- Dry your car off when entering the garage during rain and snowy weather. While this might not be the first thing you think about, it should be. Any moisture that is left on your car will end up raising humidity levels in your garage, so it’s best to run a towel over it when you park inside.
- Check for leaks, commonly caused by nearby plumbing inside of the home. Any leaks should be handled to avoid more water entering the garage. Sometimes these fixes may require a professional.
- Get rid of the extra fridge or freezer in the garage that can accumulate too much water and end up leaking. Even though these appliances may be handy, they can be a cause for humidity concerns in your garage- especially if you’re dealing with older models.
- Check for holes and cracks around the garage. If you notice any of these near the ground, they should be patched up using caulking or expanding foam. This will keep any outdoor leaks from entering your garage.
6. Make Sure the Drainage is Working Properly
Any type of drainage that is found in your garage should be inspected regularly. Whether on the ceiling or the floor, drainage systems can commonly become obstructed or clogged and will need to be manually fixed in order to function properly.
7. Get Rid of Cardboard Boxes and Excess Clutter
Did you know that cardboard makes for a great feeding ground for molds and mildews? To keep these bacterias from growing in your garage, you should try to limit how much cardboard is out in your garage, especially for storing things. Replace it with airtight plastic tubs.
You should also make sure that excessive clutter, in general, is kept at bay. When there is far too much clutter in a garage, there is less room for ventilation- and we all know what happens when there is a lack of ventilation in a garage.
So go ahead and do some spring cleaning year-round and always make sure that your garage is kept neat and tidy to avoid the potential pitfall of high humidity levels.
8. Install a Floor Coating
Last but not least, you may want to consider installing a specialty floor coating to your garage. Some floor coating options, like polyaspartic floor coating, can keep your garage from becoming far too humid. (Polyaspartic technology is similar to polyurethanes.
Aside from being able to whisk excess moisture out of your garage, specialty floor coatings can help to protect your garage floors from becoming damaged over time.
They act as a protective covering that defends splits and cracks while locking in moisture and keeping it from raising humidity levels in your garage. They also look great, so there is that!

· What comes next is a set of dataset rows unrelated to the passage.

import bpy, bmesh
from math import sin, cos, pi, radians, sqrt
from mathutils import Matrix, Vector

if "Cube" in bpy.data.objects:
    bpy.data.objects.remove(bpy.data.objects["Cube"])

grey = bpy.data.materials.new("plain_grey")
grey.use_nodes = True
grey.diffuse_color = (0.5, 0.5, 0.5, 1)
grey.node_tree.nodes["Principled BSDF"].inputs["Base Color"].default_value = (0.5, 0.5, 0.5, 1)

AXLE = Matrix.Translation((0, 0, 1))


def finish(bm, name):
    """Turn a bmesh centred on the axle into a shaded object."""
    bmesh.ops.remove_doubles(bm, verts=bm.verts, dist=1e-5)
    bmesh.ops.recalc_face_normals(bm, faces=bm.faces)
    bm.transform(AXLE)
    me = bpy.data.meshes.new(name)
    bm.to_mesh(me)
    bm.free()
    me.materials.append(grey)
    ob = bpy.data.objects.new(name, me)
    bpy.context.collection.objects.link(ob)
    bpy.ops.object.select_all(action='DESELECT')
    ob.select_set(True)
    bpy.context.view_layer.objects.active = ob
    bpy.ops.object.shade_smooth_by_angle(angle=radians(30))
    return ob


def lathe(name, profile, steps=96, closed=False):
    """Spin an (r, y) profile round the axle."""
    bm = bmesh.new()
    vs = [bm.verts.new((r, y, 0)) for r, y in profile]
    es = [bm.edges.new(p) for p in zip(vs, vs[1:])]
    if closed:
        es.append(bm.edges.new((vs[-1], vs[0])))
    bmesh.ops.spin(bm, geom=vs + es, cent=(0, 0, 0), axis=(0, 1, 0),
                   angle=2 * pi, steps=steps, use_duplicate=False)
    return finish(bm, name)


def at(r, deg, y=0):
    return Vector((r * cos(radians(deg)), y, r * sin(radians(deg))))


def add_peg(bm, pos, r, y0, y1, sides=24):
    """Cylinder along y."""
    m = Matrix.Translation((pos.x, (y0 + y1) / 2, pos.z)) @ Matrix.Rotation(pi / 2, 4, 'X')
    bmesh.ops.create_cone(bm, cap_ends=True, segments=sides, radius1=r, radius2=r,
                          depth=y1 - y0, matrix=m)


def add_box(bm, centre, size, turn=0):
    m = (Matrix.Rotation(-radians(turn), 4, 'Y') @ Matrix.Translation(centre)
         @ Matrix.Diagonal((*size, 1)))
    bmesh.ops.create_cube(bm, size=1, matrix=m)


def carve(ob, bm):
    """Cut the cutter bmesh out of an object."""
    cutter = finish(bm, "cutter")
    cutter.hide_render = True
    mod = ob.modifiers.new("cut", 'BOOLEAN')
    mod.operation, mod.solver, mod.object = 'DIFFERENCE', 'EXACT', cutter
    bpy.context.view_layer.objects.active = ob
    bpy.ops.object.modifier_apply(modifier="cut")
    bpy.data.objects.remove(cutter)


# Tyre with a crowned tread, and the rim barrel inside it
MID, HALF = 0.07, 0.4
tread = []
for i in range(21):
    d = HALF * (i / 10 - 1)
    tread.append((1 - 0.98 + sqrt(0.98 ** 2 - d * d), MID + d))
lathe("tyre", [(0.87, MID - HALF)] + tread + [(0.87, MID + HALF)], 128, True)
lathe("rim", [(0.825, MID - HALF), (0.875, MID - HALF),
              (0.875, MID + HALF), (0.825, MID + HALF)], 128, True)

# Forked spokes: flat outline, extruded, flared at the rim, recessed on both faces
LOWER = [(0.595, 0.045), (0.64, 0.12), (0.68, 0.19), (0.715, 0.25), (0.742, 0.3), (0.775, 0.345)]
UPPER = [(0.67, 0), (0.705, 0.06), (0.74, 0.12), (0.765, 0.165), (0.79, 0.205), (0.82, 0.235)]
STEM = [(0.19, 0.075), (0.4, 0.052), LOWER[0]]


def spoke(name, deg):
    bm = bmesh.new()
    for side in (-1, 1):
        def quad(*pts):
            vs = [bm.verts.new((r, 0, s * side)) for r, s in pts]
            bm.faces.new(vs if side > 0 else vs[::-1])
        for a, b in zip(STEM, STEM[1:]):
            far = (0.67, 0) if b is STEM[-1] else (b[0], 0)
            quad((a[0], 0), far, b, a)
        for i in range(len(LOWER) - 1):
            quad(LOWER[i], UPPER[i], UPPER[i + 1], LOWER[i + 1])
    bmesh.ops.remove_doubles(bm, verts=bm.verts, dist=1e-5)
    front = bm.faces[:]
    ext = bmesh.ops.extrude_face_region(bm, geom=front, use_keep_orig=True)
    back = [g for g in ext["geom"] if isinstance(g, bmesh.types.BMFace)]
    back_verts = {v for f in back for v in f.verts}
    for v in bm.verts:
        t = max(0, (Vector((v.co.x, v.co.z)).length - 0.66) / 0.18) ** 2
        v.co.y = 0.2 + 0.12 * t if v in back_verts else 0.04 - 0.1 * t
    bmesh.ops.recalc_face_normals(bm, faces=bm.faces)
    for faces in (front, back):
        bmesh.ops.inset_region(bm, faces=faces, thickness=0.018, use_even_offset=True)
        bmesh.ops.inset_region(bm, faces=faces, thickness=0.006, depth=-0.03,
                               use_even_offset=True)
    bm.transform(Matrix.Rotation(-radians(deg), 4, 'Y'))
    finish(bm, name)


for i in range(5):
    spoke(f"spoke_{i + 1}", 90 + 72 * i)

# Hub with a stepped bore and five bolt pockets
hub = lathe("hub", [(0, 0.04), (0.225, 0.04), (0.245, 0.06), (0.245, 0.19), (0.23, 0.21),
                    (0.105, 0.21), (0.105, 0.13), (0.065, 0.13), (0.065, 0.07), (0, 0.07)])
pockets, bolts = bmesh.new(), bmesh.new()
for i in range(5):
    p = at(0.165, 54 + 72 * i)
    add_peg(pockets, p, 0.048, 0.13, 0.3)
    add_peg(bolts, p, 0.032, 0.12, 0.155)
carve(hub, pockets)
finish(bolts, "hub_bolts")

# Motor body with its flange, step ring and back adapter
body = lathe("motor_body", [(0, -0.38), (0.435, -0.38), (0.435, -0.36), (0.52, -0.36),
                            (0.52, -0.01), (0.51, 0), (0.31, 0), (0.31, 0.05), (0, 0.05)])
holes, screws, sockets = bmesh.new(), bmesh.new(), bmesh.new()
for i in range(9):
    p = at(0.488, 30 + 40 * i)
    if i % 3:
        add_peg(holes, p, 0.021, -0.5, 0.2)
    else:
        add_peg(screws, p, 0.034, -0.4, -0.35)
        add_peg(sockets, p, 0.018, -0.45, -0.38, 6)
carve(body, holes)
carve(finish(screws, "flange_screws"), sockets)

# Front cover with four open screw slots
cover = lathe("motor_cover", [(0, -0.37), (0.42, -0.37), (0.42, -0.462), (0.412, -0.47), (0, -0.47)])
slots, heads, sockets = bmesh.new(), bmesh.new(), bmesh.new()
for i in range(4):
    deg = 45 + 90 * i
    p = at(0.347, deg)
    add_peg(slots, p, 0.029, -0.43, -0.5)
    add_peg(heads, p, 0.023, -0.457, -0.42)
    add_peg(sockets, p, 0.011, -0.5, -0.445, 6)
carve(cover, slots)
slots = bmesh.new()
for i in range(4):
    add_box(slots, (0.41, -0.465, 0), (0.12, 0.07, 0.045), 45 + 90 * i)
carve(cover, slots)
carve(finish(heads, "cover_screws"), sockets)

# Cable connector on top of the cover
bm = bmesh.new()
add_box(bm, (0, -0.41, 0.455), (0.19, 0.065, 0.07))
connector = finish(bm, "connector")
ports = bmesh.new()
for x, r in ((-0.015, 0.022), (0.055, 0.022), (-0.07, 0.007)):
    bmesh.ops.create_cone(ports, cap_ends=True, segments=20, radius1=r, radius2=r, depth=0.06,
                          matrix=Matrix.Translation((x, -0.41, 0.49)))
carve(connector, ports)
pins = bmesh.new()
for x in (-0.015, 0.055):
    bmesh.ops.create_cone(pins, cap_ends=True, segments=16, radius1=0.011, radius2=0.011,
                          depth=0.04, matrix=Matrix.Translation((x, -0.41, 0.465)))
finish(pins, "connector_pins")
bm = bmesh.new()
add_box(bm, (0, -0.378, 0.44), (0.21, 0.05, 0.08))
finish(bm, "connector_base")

High humidity levels in your garage are not only uncomfortable, but they can be damaging, too. Excessive humidity can lead to corrosion and mildew or mold growth. It can also lead to the rest of your home warming up. Luckily, you can avoid high humidity levels by increasing ventilation, getting rid of moisture using an A/C or dehumidifier, installing vapor diffusers, checking for leaks and inspecting the drainage system, installing a floor coating and keeping the garage clean.